[Plain-text document sources]
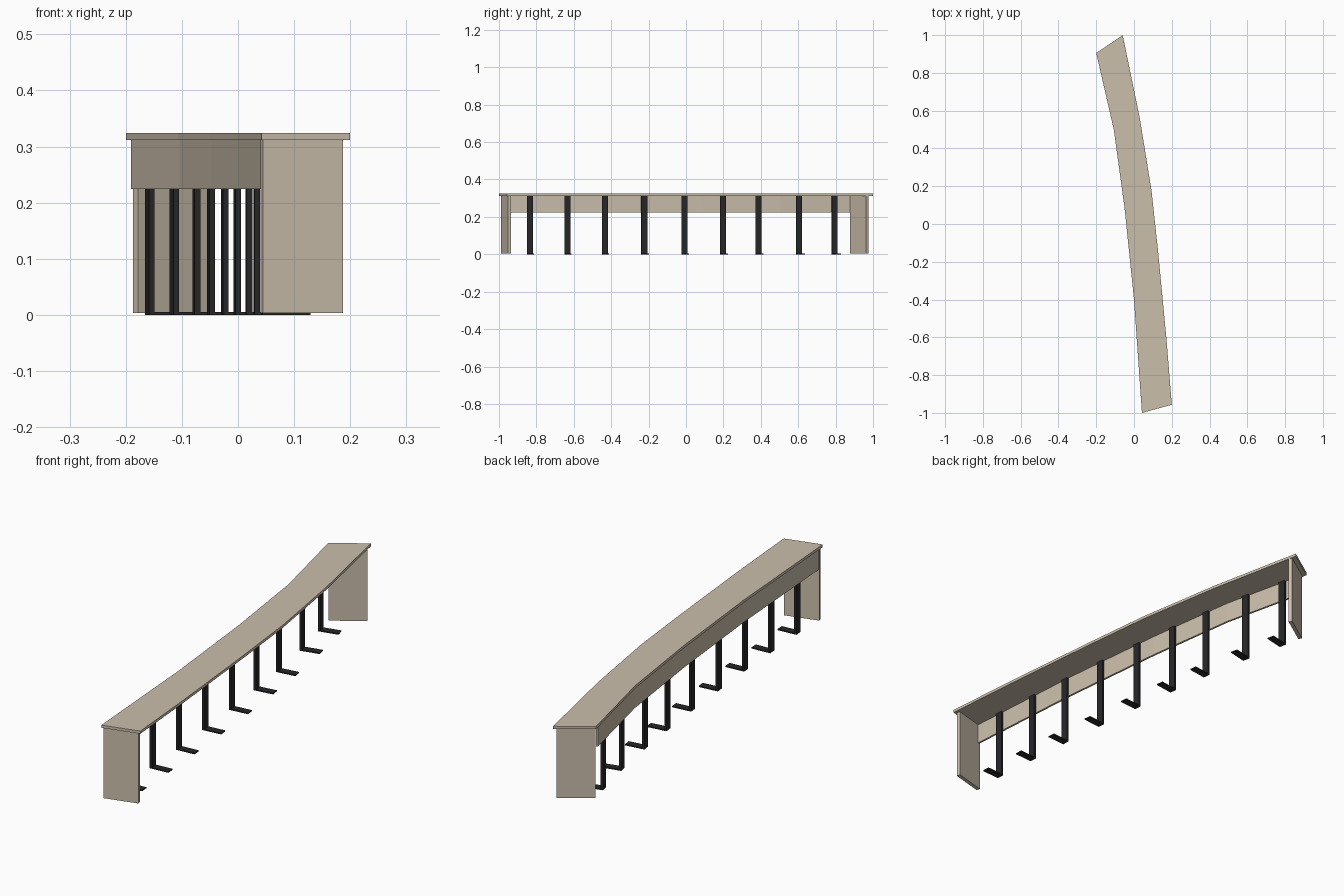
import bpy, bmesh
from mathutils import Vector as V

if "Cube" in bpy.data.objects:
    bpy.data.objects.remove(bpy.data.objects["Cube"])


def material(name, rgb):
    m = bpy.data.materials.new(name)
    m.diffuse_color = (*rgb, 1)
    m.use_nodes = True
    m.node_tree.nodes["Principled BSDF"].inputs["Base Color"].default_value = m.diffuse_color
    return m


WOOD = material("pale_wood", (0.60, 0.52, 0.41))
BLACK = material("black_metal", (0.02, 0.02, 0.022))


def prism(name, outline, z0, z1, mat):
    """Extrude a plan outline from z0 up to z1."""
    bm = bmesh.new()
    face = bm.faces.new([bm.verts.new((p[0], p[1], z0)) for p in outline])
    top = bmesh.ops.extrude_face_region(bm, geom=[face])["geom"]
    bmesh.ops.translate(bm, vec=(0, 0, z1 - z0),
                        verts=[g for g in top if isinstance(g, bmesh.types.BMVert)])
    bmesh.ops.recalc_face_normals(bm, faces=bm.faces)
    me = bpy.data.meshes.new(name)
    bm.to_mesh(me)
    bm.free()
    me.materials.append(mat)
    ob = bpy.data.objects.new(name, me)
    bpy.context.collection.objects.link(ob)
    return ob


def right_of(d):
    d = d.normalized()
    return V((d.y, -d.x))


def offset(path, dist):
    """Shift an open path sideways with mitred corners."""
    out = []
    for i, p in enumerate(path):
        a = right_of(path[max(i, 1)] - path[max(i, 1) - 1])
        j = min(i, len(path) - 2)
        b = right_of(path[j + 1] - path[j])
        m = (a + b).normalized()
        out.append(p + m * dist / m.dot(a))
    return out


# Plan edges of the curved counter, front to back
left = [V(p) for p in ((0.042, -1.0), (0.0, -0.40), (-0.05, 0.085), (-0.107, 0.50), (-0.2, 0.905))]
right = [V(p) for p in ((0.2, -0.957), (0.172, -0.61), (0.127, -0.14), (0.093, 0.175),
                        (0.030, 0.565), (-0.06, 1.0))]

# Counter top
prism("counter_top", left + right[::-1], 0.312, 0.324, WOOD)


# End panels, set in from the ends of the top
def end_panel(name, a, b, inset, thick, trim_a, trim_b, side):
    d = (b - a).normalized()
    n = right_of(d) * side
    p, q = a + d * trim_a + n * inset, b - d * trim_b + n * inset
    prism(name, [p, q, q + n * thick, p + n * thick], 0.003, 0.312, WOOD)


end_panel("front_end_panel", left[0], right[0], 0.009, 0.017, 0.005, 0.011, -1)
end_panel("back_end_panel", left[-1], right[-1], 0.020, 0.016, 0.002, 0.014, 1)

# Curved apron between the end panels
trimmed = left[:]
trimmed[0] = left[0] + (left[1] - left[0]).normalized() * 0.024
trimmed[-1] = left[-1] + (left[-2] - left[-1]).normalized() * 0.028
prism("curved_apron", offset(trimmed, 0.003) + offset(trimmed, 0.012)[::-1],
      0.224, 0.312, WOOD)

# L-shaped metal legs along the inside of the apron
for i, y in enumerate((-0.835, -0.635, -0.435, -0.225, -0.01, 0.195, 0.385, 0.60, 0.79), 1):
    k = next(k for k in range(4) if y <= left[k + 1].y)
    a, b = left[k], left[k + 1]
    p = a.lerp(b, (y - a.y) / (b.y - a.y))
    d = (b - a).normalized()
    n = right_of(d)

    def rect(n0, n1, w=0.016):
        return [p + n * u + d * v for u, v in ((n0, -w), (n1, -w), (n1, w), (n0, w))]

    prism(f"leg_post_{i}", rect(0.012, 0.022), 0.0, 0.312, BLACK)
    prism(f"leg_foot_{i}", rect(0.022, 0.098), 0.0, 0.005, BLACK)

**Requirement**:
Every line in the data that holds "append" should be copied out.

**Exercise solution**:
    me.materials.append(mat)
        out.append(p + m * dist / m.dot(a))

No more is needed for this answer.